The task> Could you restate the data below word for word, without its pictures?

■ ■ ■ ■ ■ ■ ■

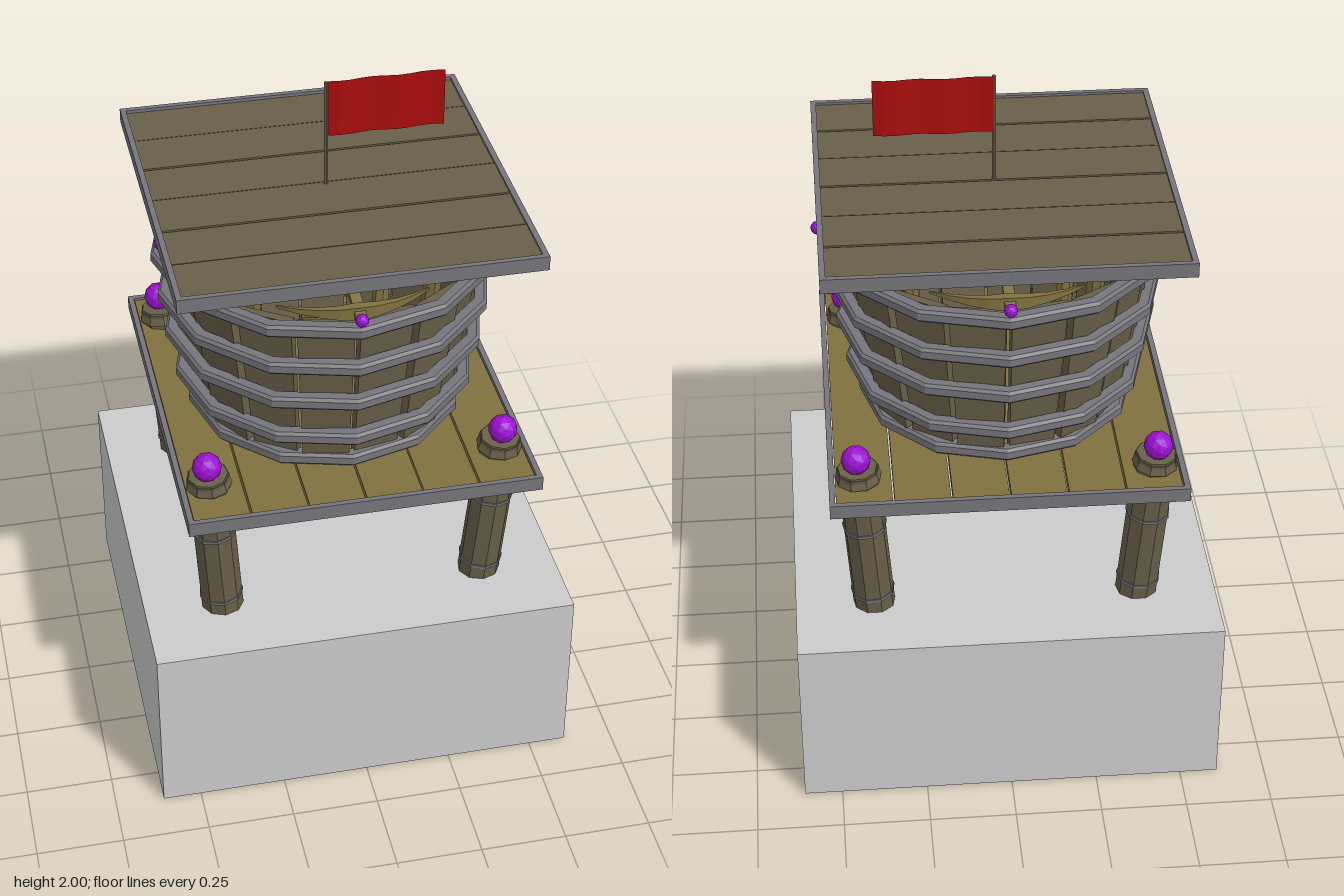
import * as THREE from 'three';

const mat = (color, extra = {}) => {
  const m = new THREE.MeshStandardMaterial({ color, flatShading: true });
  return Object.assign(m, extra);
};

export function createModel() {
  const model = new THREE.Group();
  const grey = mat(0xcccccc), wood = mat(0x696049), paleWood = mat(0x80713f);
  const iron = mat(0x75757b), purple = mat(0x9a10d0);
  const red = mat(0xaa0d0d, { side: THREE.DoubleSide });

  const add = (name, geo, material, x = 0, y = 0, z = 0, parent = model) => {
    const mesh = new THREE.Mesh(geo, material);
    mesh.name = name;
    mesh.position.set(x, y, z);
    parent.add(mesh);
    return mesh;
  };
  const box = (w, h, d) => new THREE.BoxGeometry(w, h, d);
  const up = new THREE.Vector3(0, 1, 0);
  // straight round post between two points
  const post = (name, a, b, rTop, rBottom, sides, material, parent = model) => {
    const dir = b.clone().sub(a);
    const mesh = add(name, new THREE.CylinderGeometry(rTop, rBottom, dir.length(), sides), material, 0, 0, 0, parent);
    mesh.position.copy(a).lerp(b, 0.5);
    mesh.quaternion.setFromUnitVectors(up, dir.normalize());
    return mesh;
  };

  // stone block
  add('base', box(1.22, 0.53, 1.22), grey, 0, 0.265, 0);

  // square deck: planks inside an iron frame
  const deck = (name, y, zc, depth, alongX, material) => {
    const g = new THREE.Group();
    g.name = name;
    g.position.set(0, y, zc);
    model.add(g);
    const t = 0.016, inW = 1.0 - 2 * t, inD = depth - 2 * t;
    const step = (alongX ? inD : inW) / 6;
    for (let i = 0; i < 6; i++) {
      const p = (i - 2.5) * step;
      const geo = alongX ? box(inW, 0.026, step - 0.005) : box(step - 0.005, 0.026, inD);
      add('plank', geo, material, alongX ? 0 : p, (i % 2) * 0.002, alongX ? p : 0, g);
    }
    for (const s of [-1, 1]) {
      add('frameSide', box(t, 0.042, depth), iron, s * (0.5 - t / 2), 0, 0, g);
      add('frameEnd', box(inW, 0.042, t), iron, 0, 0, s * (depth - t) / 2, g);
    }
  };
  deck('platform', 0.976, 0.018, 1.135, false, paleWood);
  deck('roof', 1.668, 0.015, 1.015, true, wood);

  // splayed legs with bands, collars and faceted knobs
  for (const sx of [-1, 1]) for (const sz of [-1, 1]) {
    const leg = new THREE.Group();
    leg.name = 'leg';
    model.add(leg);
    const a = new THREE.Vector3(sx * 0.382, 0.52, sz * 0.382);
    const b = new THREE.Vector3(sx * 0.418, 1.03, sz * 0.422);
    const at = y => a.clone().lerp(b, (y - a.y) / (b.y - a.y));
    post('legPost', a, b, 0.06, 0.061, 9, wood, leg);
    for (const y of [0.58, 0.825]) post('legBand', at(y - 0.005), at(y + 0.005), 0.064, 0.064, 9, iron, leg);
    post('legCollar', at(1.0), at(1.035), 0.056, 0.066, 9, wood, leg);
    add('knob', new THREE.IcosahedronGeometry(0.042, 1), purple, sx * 0.422, 1.066, sz * 0.431, leg);
  }

  // flared tub of staves and hoops
  const tub = new THREE.Group();
  tub.name = 'tub';
  tub.position.set(-0.005, 0, 0.025);
  model.add(tub);
  const staves = 16, y0 = 0.995, y1 = 1.515;
  for (let i = 0; i < staves; i++) {
    const geo = box(1, y1 - y0, 0.026);
    const p = geo.attributes.position;
    for (let k = 0; k < p.count; k++) {
      const top = p.getY(k) > 0;
      p.setX(k, p.getX(k) * (top ? 0.158 : 0.128));
      p.setZ(k, p.getZ(k) + (top ? 0.425 : 0.35) + (i % 2) * 0.008);
    }
    geo.computeVertexNormals();
    const stave = add('stave', geo, wood, 0, (y0 + y1) / 2, 0, tub);
    stave.rotation.y = ((i + 0.5) / staves) * Math.PI * 2;
  }
  for (const [y, r] of [[1.013, 0.4], [1.11, 0.435], [1.247, 0.46], [1.374, 0.477], [1.505, 0.492]]) {
    const h = 0.019, c = 0.008, inner = r - 0.036;
    const pts = [[inner, -h], [r - c, -h], [r, -h + c], [r, h - c], [r - c, h], [inner, h], [inner, -h]]
      .map(q => new THREE.Vector2(...q));
    add('hoop', new THREE.LatheGeometry(pts, 12), iron, 0, y, 0, tub);
  }

  // roof posts leaning outward
  for (const sx of [-1, 1]) for (const sz of [-1, 1]) {
    post('roofPost', new THREE.Vector3(sx * 0.21, 0.99, sz * 0.21),
      new THREE.Vector3(sx * 0.27, 1.658, sz * 0.27), 0.025, 0.025, 7, paleWood);
  }

  // four mounted bows on the rim: swept tapering limbs, sloping stock, small knob
  for (let i = 0; i < 4; i++) {
    const bow = new THREE.Group();
    bow.name = 'bow';
    bow.position.set(0.02 * (i === 1) + 0.02 * (i === 3), 0, 0);
    bow.rotation.y = (i * Math.PI) / 2;
    tub.add(bow);
    const limbs = new THREE.BoxGeometry(0.42, 0.042, 0.028, 8, 1, 1);
    const p = limbs.attributes.position;
    for (let k = 0; k < p.count; k++) {
      const u = Math.abs(p.getX(k)) / 0.21, taper = 1 - 0.85 * u;
      p.setY(k, p.getY(k) * taper);
      p.setZ(k, p.getZ(k) * taper - 0.07 * u * u);
    }
    limbs.computeVertexNormals();
    add('bowLimbs', limbs, paleWood, 0, 1.55, 0.445, bow);
    const stock = add('bowStock', box(0.03, 0.018, 0.2), paleWood, 0, 1.57, 0.375, bow);
    stock.rotation.x = 0.22;
    add('bowKnob', new THREE.IcosahedronGeometry(0.019, 1), purple, 0, 1.547, 0.483, bow);
  }

  // flag
  post('flagPole', new THREE.Vector3(0, 1.67, 0.025), new THREE.Vector3(0, 2, 0.025), 0.006, 0.006, 6, wood);
  const cloth = new THREE.PlaneGeometry(0.33, 0.168, 10, 1);
  const f = cloth.attributes.position;
  for (let k = 0; k < f.count; k++) f.setZ(k, 0.004 * Math.sin(f.getX(k) * 40));
  cloth.computeVertexNormals();
  add('flag', cloth, red, 0.168, 1.915, 0.021);

  return model;
}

■ ■ ■ ■ ■ ■ ■

Completed task>
import * as THREE from 'three';

const mat = (color, extra = {}) => {
  const m = new THREE.MeshStandardMaterial({ color, flatShading: true });
  return Object.assign(m, extra);
};

export function createModel() {
  const model = new THREE.Group();
  const grey = mat(0xcccccc), wood = mat(0x696049), paleWood = mat(0x80713f);
  const iron = mat(0x75757b), purple = mat(0x9a10d0);
  const red = mat(0xaa0d0d, { side: THREE.DoubleSide });

  const add = (name, geo, material, x = 0, y = 0, z = 0, parent = model) => {
    const mesh = new THREE.Mesh(geo, material);
    mesh.name = name;
    mesh.position.set(x, y, z);
    parent.add(mesh);
    return mesh;
  };
  const box = (w, h, d) => new THREE.BoxGeometry(w, h, d);
  const up = new THREE.Vector3(0, 1, 0);
  // straight round post between two points
  const post = (name, a, b, rTop, rBottom, sides, material, parent = model) => {
    const dir = b.clone().sub(a);
    const mesh = add(name, new THREE.CylinderGeometry(rTop, rBottom, dir.length(), sides), material, 0, 0, 0, parent);
    mesh.position.copy(a).lerp(b, 0.5);
    mesh.quaternion.setFromUnitVectors(up, dir.normalize());
    return mesh;
  };

  // stone block
  add('base', box(1.22, 0.53, 1.22), grey, 0, 0.265, 0);

  // square deck: planks inside an iron frame
  const deck = (name, y, zc, depth, alongX, material) => {
    const g = new THREE.Group();
    g.name = name;
    g.position.set(0, y, zc);
    model.add(g);
    const t = 0.016, inW = 1.0 - 2 * t, inD = depth - 2 * t;
    const step = (alongX ? inD : inW) / 6;
    for (let i = 0; i < 6; i++) {
      const p = (i - 2.5) * step;
      const geo = alongX ? box(inW, 0.026, step - 0.005) : box(step - 0.005, 0.026, inD);
      add('plank', geo, material, alongX ? 0 : p, (i % 2) * 0.002, alongX ? p : 0, g);
    }
    for (const s of [-1, 1]) {
      add('frameSide', box(t, 0.042, depth), iron, s * (0.5 - t / 2), 0, 0, g);
      add('frameEnd', box(inW, 0.042, t), iron, 0, 0, s * (depth - t) / 2, g);
    }
  };
  deck('platform', 0.976, 0.018, 1.135, false, paleWood);
  deck('roof', 1.668, 0.015, 1.015, true, wood);

  // splayed legs with bands, collars and faceted knobs
  for (const sx of [-1, 1]) for (const sz of [-1, 1]) {
    const leg = new THREE.Group();
    leg.name = 'leg';
    model.add(leg);
    const a = new THREE.Vector3(sx * 0.382, 0.52, sz * 0.382);
    const b = new THREE.Vector3(sx * 0.418, 1.03, sz * 0.422);
    const at = y => a.clone().lerp(b, (y - a.y) / (b.y - a.y));
    post('legPost', a, b, 0.06, 0.061, 9, wood, leg);
    for (const y of [0.58, 0.825]) post('legBand', at(y - 0.005), at(y + 0.005), 0.064, 0.064, 9, iron, leg);
    post('legCollar', at(1.0), at(1.035), 0.056, 0.066, 9, wood, leg);
    add('knob', new THREE.IcosahedronGeometry(0.042, 1), purple, sx * 0.422, 1.066, sz * 0.431, leg);
  }

  // flared tub of staves and hoops
  const tub = new THREE.Group();
  tub.name = 'tub';
  tub.position.set(-0.005, 0, 0.025);
  model.add(tub);
  const staves = 16, y0 = 0.995, y1 = 1.515;
  for (let i = 0; i < staves; i++) {
    const geo = box(1, y1 - y0, 0.026);
    const p = geo.attributes.position;
    for (let k = 0; k < p.count; k++) {
      const top = p.getY(k) > 0;
      p.setX(k, p.getX(k) * (top ? 0.158 : 0.128));
      p.setZ(k, p.getZ(k) + (top ? 0.425 : 0.35) + (i % 2) * 0.008);
    }
    geo.computeVertexNormals();
    const stave = add('stave', geo, wood, 0, (y0 + y1) / 2, 0, tub);
    stave.rotation.y = ((i + 0.5) / staves) * Math.PI * 2;
  }
  for (const [y, r] of [[1.013, 0.4], [1.11, 0.435], [1.247, 0.46], [1.374, 0.477], [1.505, 0.492]]) {
    const h = 0.019, c = 0.008, inner = r - 0.036;
    const pts = [[inner, -h], [r - c, -h], [r, -h + c], [r, h - c], [r - c, h], [inner, h], [inner, -h]]
      .map(q => new THREE.Vector2(...q));
    add('hoop', new THREE.LatheGeometry(pts, 12), iron, 0, y, 0, tub);
  }

  // roof posts leaning outward
  for (const sx of [-1, 1]) for (const sz of [-1, 1]) {
    post('roofPost', new THREE.Vector3(sx * 0.21, 0.99, sz * 0.21),
      new THREE.Vector3(sx * 0.27, 1.658, sz * 0.27), 0.025, 0.025, 7, paleWood);
  }

  // four mounted bows on the rim: swept tapering limbs, sloping stock, small knob
  for (let i = 0; i < 4; i++) {
    const bow = new THREE.Group();
    bow.name = 'bow';
    bow.position.set(0.02 * (i === 1) + 0.02 * (i === 3), 0, 0);
    bow.rotation.y = (i * Math.PI) / 2;
    tub.add(bow);
    const limbs = new THREE.BoxGeometry(0.42, 0.042, 0.028, 8, 1, 1);
    const p = limbs.attributes.position;
    for (let k = 0; k < p.count; k++) {
      const u = Math.abs(p.getX(k)) / 0.21, taper = 1 - 0.85 * u;
      p.setY(k, p.getY(k) * taper);
      p.setZ(k, p.getZ(k) * taper - 0.07 * u * u);
    }
    limbs.computeVertexNormals();
    add('bowLimbs', limbs, paleWood, 0, 1.55, 0.445, bow);
    const stock = add('bowStock', box(0.03, 0.018, 0.2), paleWood, 0, 1.57, 0.375, bow);
    stock.rotation.x = 0.22;
    add('bowKnob', new THREE.IcosahedronGeometry(0.019, 1), purple, 0, 1.547, 0.483, bow);
  }

  // flag
  post('flagPole', new THREE.Vector3(0, 1.67, 0.025), new THREE.Vector3(0, 2, 0.025), 0.006, 0.006, 6, wood);
  const cloth = new THREE.PlaneGeometry(0.33, 0.168, 10, 1);
  const f = cloth.attributes.position;
  for (let k = 0; k < f.count; k++) f.setZ(k, 0.004 * Math.sin(f.getX(k) * 40));
  cloth.computeVertexNormals();
  add('flag', cloth, red, 0.168, 1.915, 0.021);

  return model;
}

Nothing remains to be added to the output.